What to produce — Each line below with the string "graph" should be copied.
Segment Start: Entries supplied
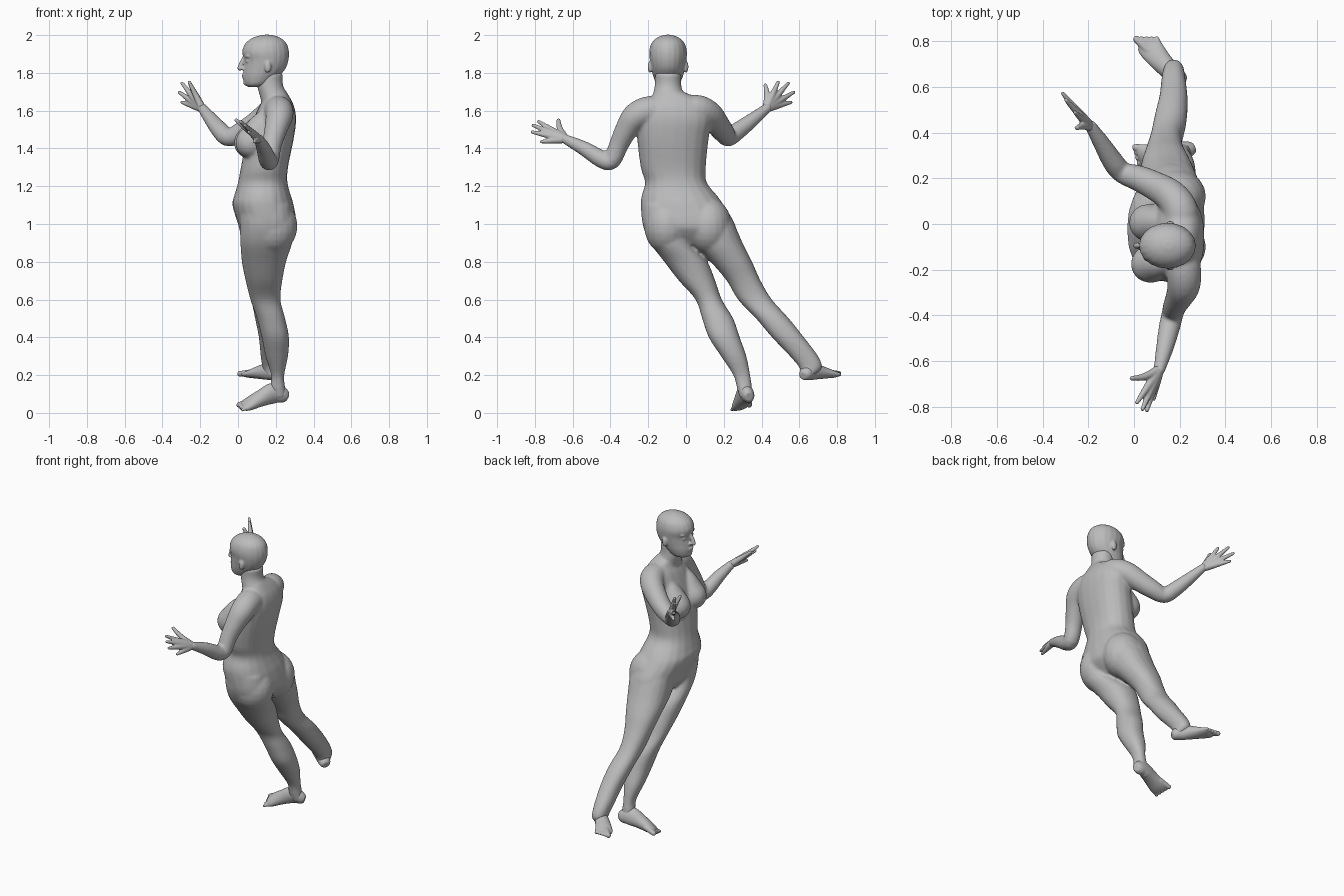
import bpy
import bmesh
import math
from mathutils import Vector, Matrix

default_cube = bpy.data.objects.get("Cube")
if default_cube:
    bpy.data.objects.remove(default_cube, do_unlink=True)

SIDES = 20
STEPS = 4

skin = bpy.data.materials.new("plain_grey")
skin.use_nodes = True
skin.diffuse_color = (0.5, 0.5, 0.5, 1)
skin.node_tree.nodes["Principled BSDF"].inputs["Base Color"].default_value = skin.diffuse_color


def smooth_rows(rows):
    """Catmull-Rom interpolation between rows of numbers."""
    result = []
    last = len(rows) - 1
    for i in range(last):
        before, start, end, after = rows[max(i - 1, 0)], rows[i], rows[i + 1], rows[min(i + 2, last)]
        for step in range(STEPS):
            t = step / STEPS
            result.append([
                b + (c - a) * t / 2 + (a - 2.5 * b + 2 * c - d / 2) * t ** 2
                + (1.5 * (b - c) + (d - a) / 2) * t ** 3
                for a, b, c, d in zip(before, start, end, after)])
    result.append(list(rows[-1]))
    return result


def soft_square(value, power):
    return math.copysign(abs(value) ** power, value)


def loft(bm, rows, up=None, power=1):
    """Skin elliptical rings (x, y, z, radius_u, radius_v); level rings if no up axis is given."""
    rows = smooth_rows(rows)
    centres = [Vector(row[:3]) for row in rows]
    rings = []
    for i, (centre, row) in enumerate(zip(centres, rows)):
        u, v = Vector((1, 0, 0)), Vector((0, 1, 0))
        if up:
            along = (centres[min(i + 1, len(rows) - 1)] - centres[max(i - 1, 0)]).normalized()
            v = along.cross(Vector(up)).normalized()
            u = v.cross(along)
        ring = []
        for k in range(SIDES):
            angle = math.tau * k / SIDES
            across = u * row[3] * soft_square(math.cos(angle), power)
            ring.append(bm.verts.new(centre + across + v * row[4] * soft_square(math.sin(angle), power)))
        rings.append(ring)
    for low, high in zip(rings, rings[1:]):
        for k in range(SIDES):
            n = (k + 1) % SIDES
            bm.faces.new((low[k], low[n], high[n], high[k]))
    bm.faces.new(rings[0][::-1])
    bm.faces.new(rings[-1])


def slices(bm, rows, power=1):
    """Loft level slices given as (z, front, back, left, right)."""
    loft(bm, [((f + b) / 2, (l + r) / 2, z, (b - f) / 2, (r - l) / 2) for z, f, b, l, r in rows],
         power=power)


def tube(bm, rows, up=(0, 0.2, 1)):
    """Round tube through (x, y, z, radius), with a domed tip."""
    rows = [(*row, row[3]) for row in rows]
    x, y, z, r, _ = rows[-1]
    loft(bm, rows, up)
    blob(bm, (x, y, z), (r, r, r))


def blob(bm, centre, size):
    matrix = Matrix.Translation(centre) @ Matrix.Diagonal((*size, 1))
    bmesh.ops.create_uvsphere(bm, u_segments=SIDES, v_segments=12, radius=1, matrix=matrix)


def fuse(name, bm, voxel, passes):
    """Merge the overlapping forms into one smooth skin."""
    bmesh.ops.recalc_face_normals(bm, faces=bm.faces)
    mesh = bpy.data.meshes.new(name)
    bm.to_mesh(mesh)
    bm.free()
    obj = bpy.data.objects.new(name, mesh)
    bpy.context.collection.objects.link(obj)
    remesh = obj.modifiers.new("merge", 'REMESH')
    remesh.mode = 'VOXEL'
    remesh.voxel_size = voxel
    relax = obj.modifiers.new("relax", 'SMOOTH')
    relax.factor = 0.5
    relax.iterations = passes
    graph = bpy.context.evaluated_depsgraph_get()
    final = bpy.data.meshes.new_from_object(obj.evaluated_get(graph))
    obj.modifiers.clear()
    obj.data = final
    final.materials.clear()
    final.materials.append(skin)
    for face in final.polygons:
        face.use_smooth = True


# Torso
body = bmesh.new()
slices(body, [
    (.89, .06, .24, -.11, .18), (.95, .015, .29, -.2, .255), (1, 0, .31, -.23, .26),
    (1.1, -.03, .295, -.24, .2), (1.15, -.02, .28, -.235, .165), (1.22, 0, .262, -.217, .11),
    (1.3, .015, .265, -.24, .105), (1.45, .045, .295, -.258, .12), (1.55, .08, .308, -.255, .135),
    (1.62, .11, .298, -.23, .11), (1.67, .14, .275, -.18, .05), (1.71, .14, .25, -.155, -.035)], .88)
for y, x in ((-.175, .068), (.005, .06)):
    tube(body, [(.15, y, 1.59, .03), (.12, y, 1.53, .06), (x + .02, y, 1.46, .08), (x, y, 1.43, .082)],
         (1, 0, 0))
for y in (-.1, .12):
    blob(body, (.18, y, .99), (.135, .122, .15))

# Standing leg and raised leg
slices(body, [
    (1.1, .01, .28, -.232, 0), (1, .01, .295, -.23, .02), (.9, .012, .287, -.19, .03),
    (.8, .02, .255, -.115, .113), (.7, .04, .235, -.038, .155), (.6, .065, .225, .05, .19),
    (.5, .1, .25, .085, .25), (.4, .125, .27, .12, .285), (.3, .145, .265, .185, .32),
    (.2, .175, .245, .25, .34), (.13, .17, .25, .27, .35), (.08, .18, .255, .285, .348)], .9)
slices(body, [
    (1.1, .02, .27, 0, .195), (1, .02, .29, .01, .255), (.9, .02, .28, .03, .3),
    (.8, .03, .25, .13, .35), (.7, .05, .22, .215, .395), (.6, .07, .21, .275, .455),
    (.5, .09, .23, .37, .545), (.4, .11, .235, .455, .625), (.3, .12, .225, .55, .7),
    (.24, .13, .22, .6, .72), (.2, .145, .22, .61, .68)], .9)

# Shoulders and arms
tube(body, [
    (.2, -.1, 1.59, .077), (.215, -.19, 1.6, .078), (.218, -.265, 1.57, .073), (.2, -.315, 1.5, .061),
    (.18, -.355, 1.42, .052), (.168, -.395, 1.335, .048), (.155, -.45, 1.345, .047),
    (.135, -.54, 1.4, .039), (.11, -.64, 1.45, .026)], (1, 0, 0))
tube(body, [
    (.2, -.06, 1.59, .077), (.205, .05, 1.607, .078), (.165, .12, 1.582, .072), (.095, .165, 1.53, .064),
    (.02, .2, 1.485, .057), (-.05, .225, 1.458, .048), (-.09, .27, 1.49, .047),
    (-.14, .35, 1.55, .038), (-.19, .43, 1.615, .026)], (1, 0, 0))

# Neck
slices(body, [
    (1.62, .13, .29, -.2, .01), (1.68, .115, .26, -.178, -.012),
    (1.74, .1, .238, -.165, -.025), (1.8, .11, .24, -.165, -.025)])
fuse("body", body, .008, 10)


# Feet: lofted sole and instep with five toes fanned between the first and last tips
def foot(name, rows, up, first_tip, last_tip):
    bm = bmesh.new()
    loft(bm, rows, up)
    root = Vector(rows[2][:3])
    for i in range(5):
        tip = Vector(first_tip).lerp(Vector(last_tip), i / 4)
        radius = (.019, .015, .014, .013, .012)[i]
        base = root.lerp(tip, .65)
        tube(bm, [(*base, radius), (*tip, radius * .8)], up)
    fuse(name, bm, .005, 4)


foot("left_foot", [
    (.262, .335, .085, .025, .022), (.24, .328, .092, .042, .034), (.19, .318, .105, .058, .04),
    (.12, .303, .077, .044, .046), (.06, .293, .048, .031, .054), (.028, .288, .033, .02, .052)],
    (0, -.35, 1), (.006, .335, .042), (.025, .243, .016))
foot("right_foot", [
    (.22, .62, .197, .02, .022), (.205, .63, .203, .033, .035), (.168, .66, .22, .047, .041),
    (.115, .715, .214, .035, .048), (.075, .765, .206, .022, .054), (.06, .79, .203, .016, .052)],
    (0, 0, 1), (.01, .808, .207), (.1, .812, .205))

# Head with nose, lips, chin, eyelids, brow and ears
head = bmesh.new()
mid = -.095
slices(head, [
    (z, front, back, mid - half, mid + half) for z, front, back, half in [
        (1.725, .055, .12, .035), (1.74, .035, .17, .06), (1.78, .027, .215, .078),
        (1.82, .03, .25, .088), (1.865, .034, .267, .096), (1.91, .022, .27, .1),
        (1.95, .035, .26, .091), (1.975, .06, .24, .073), (1.992, .092, .21, .047),
        (2.002, .135, .17, .015)]])
tube(head, [(.035, mid, 1.885, .01), (.018, mid, 1.85, .012), (.01, mid, 1.825, .014)], (1, 0, 0))
blob(head, (.033, mid, 1.788), (.014, .026, .008))
blob(head, (.034, mid, 1.776), (.013, .023, .008))
blob(head, (.044, mid, 1.748), (.016, .026, .016))
for side in (-1, 1):
    blob(head, (.03, mid + side * .012, 1.822), (.013, .009, .009))
    blob(head, (.055, mid + side * .038, 1.862), (.015, .018, .01))
    blob(head, (.055, mid + side * .04, 1.888), (.017, .03, .01))
    blob(head, (.158, mid + side * .095, 1.832), (.018, .013, .032))
fuse("head", head, .005, 5)


# Hands: each finger runs from the wrist so the palm forms where they overlap
def hand(name, wrist, thumb, tips):
    bm = bmesh.new()
    wrist = Vector(wrist)
    for tip in tips:
        path = zip((0, .25, .5, .75, .97), (.022, .02, .0165, .0125, .009))
        tube(bm, [(*wrist.lerp(Vector(tip), t), r) for t, r in path])
    bend = wrist.lerp(Vector(thumb), .55) * .8 + wrist.lerp(Vector(tips[0]), .5) * .2
    tube(bm, [(*wrist, .02), (*bend, .016), (*thumb, .01)])
    fuse(name, bm, .005, 2)


hand("left_hand", (.11, -.635, 1.45), (-.01, -.675, 1.55),
     [(.01, -.785, 1.545), (.035, -.815, 1.525), (.055, -.82, 1.488), (.085, -.77, 1.435)])
hand("right_hand", (-.19, .425, 1.612), (-.25, .42, 1.735),
     [(-.26, .49, 1.755), (-.3, .545, 1.75), (-.315, .575, 1.7), (-.3, .56, 1.645)])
Segment End: Entries supplied
Answer —
    graph = bpy.context.evaluated_depsgraph_get()
    final = bpy.data.meshes.new_from_object(obj.evaluated_get(graph))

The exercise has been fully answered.